====== THE DATA ======

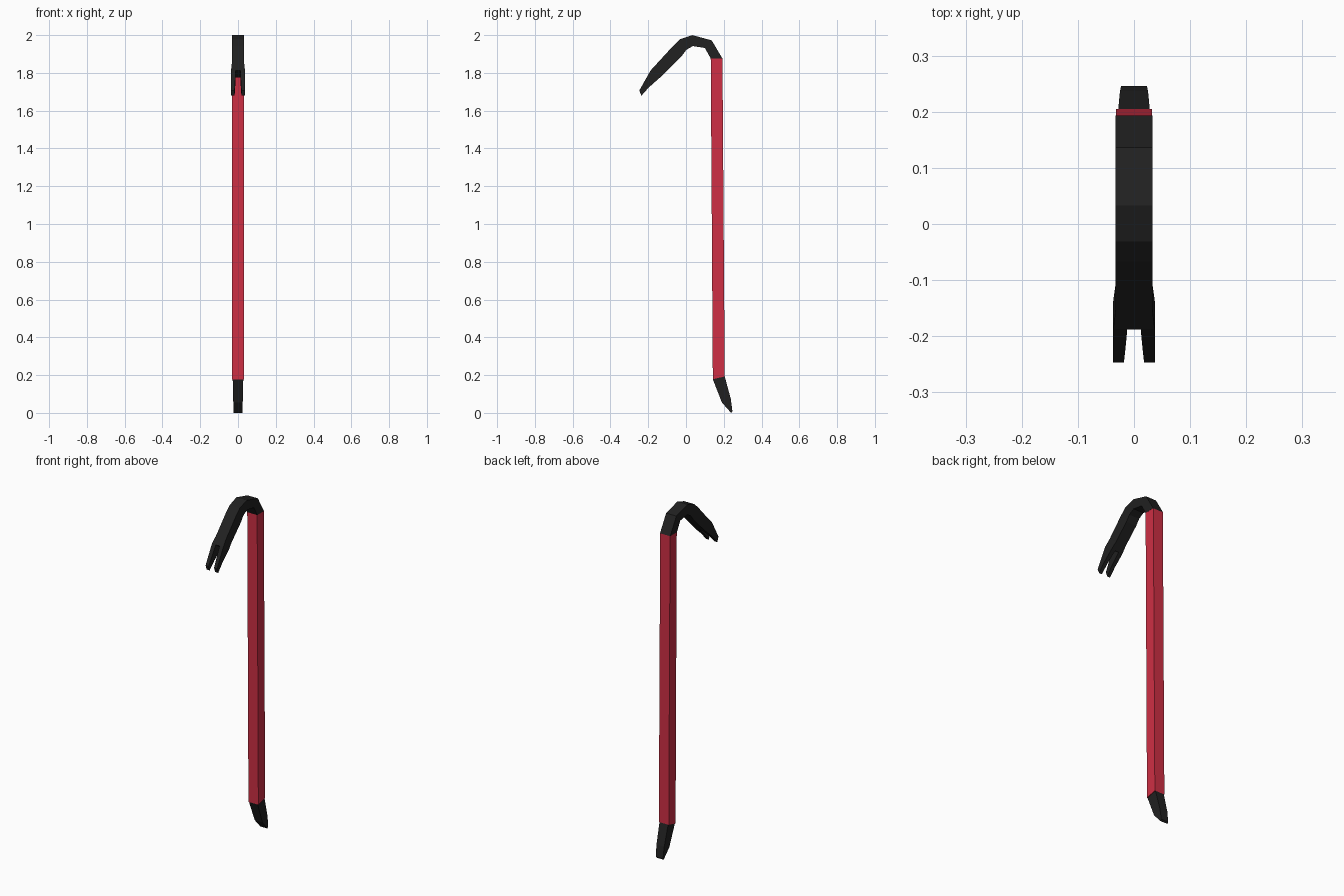
import bpy, bmesh

if "Cube" in bpy.data.objects:
    bpy.data.objects.remove(bpy.data.objects["Cube"])


def material(name, rgb):
    m = bpy.data.materials.new(name)
    m.diffuse_color = (*rgb, 1)
    m.use_nodes = True
    m.node_tree.nodes["Principled BSDF"].inputs["Base Color"].default_value = m.diffuse_color
    return m


RED = material("red paint", (0.62, 0.028, 0.058))
BLACK = material("black steel", (0.015, 0.015, 0.015))


def loft(bm, sections, cap_start=True, cap_end=True):
    """Skin sections (outer yz, inner yz, x min, x max) into a square bar."""
    rings = []
    for (oy, oz), (iy, iz), x0, x1 in sections:
        rings.append([bm.verts.new(c) for c in
                      ((x0, oy, oz), (x1, oy, oz), (x1, iy, iz), (x0, iy, iz))])
    for a, b in zip(rings, rings[1:]):
        for i in range(4):
            j = (i + 1) % 4
            bm.faces.new((a[i], a[j], b[j], b[i]))
    if cap_start:
        bm.faces.new(rings[0][::-1])
    if cap_end:
        bm.faces.new(rings[-1])
    return rings


def finish(bm, name, mat):
    bmesh.ops.remove_doubles(bm, verts=bm.verts, dist=0.0001)
    bmesh.ops.recalc_face_normals(bm, faces=bm.faces)
    me = bpy.data.meshes.new(name)
    bm.to_mesh(me)
    bm.free()
    me.materials.append(mat)
    ob = bpy.data.objects.new(name, me)
    bpy.context.collection.objects.link(ob)
    return ob


def sym(o, i, w):
    return (o, i, -w, w)


# Shaft: long, slightly leaning square bar
bm = bmesh.new()
loft(bm, [sym((0.193, 1.876), (0.131, 1.876), 0.032),
          sym((0.205, 0.193), (0.142, 0.178), 0.032)])
finish(bm, "shaft", RED)

# Hook: curved neck
bm = bmesh.new()
fork = ((-0.188, 1.812), (-0.137, 1.776))
loft(bm, [sym((0.193, 1.876), (0.131, 1.876), 0.033),
          sym((0.136, 1.972), (0.100, 1.932), 0.033),
          sym((0.033, 2.000), (0.036, 1.942), 0.033),
          sym((-0.031, 1.978), (0.002, 1.922), 0.033),
          sym((-0.067, 1.944), (-0.022, 1.890), 0.033),
          sym((-0.155, 1.848), (-0.108, 1.805), 0.033),
          sym(*fork, 0.037)], cap_end=False)

# Hook: the two claw prongs and the floor of the slot between them
starts = []
for s in (-1, 1):
    rings = loft(bm, [(*fork, s * 0.012, s * 0.037),
                      ((-0.220, 1.755), (-0.197, 1.723), s * 0.015, s * 0.037),
                      ((-0.247, 1.707), (-0.236, 1.679), s * 0.018, s * 0.037)],
                 cap_start=False)
    starts.append(rings[0])
l, r = starts
bm.faces.new((l[0], r[0], r[3], l[3]))
finish(bm, "claw_hook", BLACK)

# Foot: bent chisel tip
bm = bmesh.new()
loft(bm, [sym((0.205, 0.193), (0.142, 0.178), 0.028),
          sym((0.237, 0.075), (0.190, 0.055), 0.025),
          sym((0.246, 0.008), (0.239, 0.000), 0.023)])
finish(bm, "chisel_foot", BLACK)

======

#### WHAT THIS TASK INVOLVES:
Of all the lines above, tally those with the word "name". Write the total only.

#### SOLVED PROBLEM:
5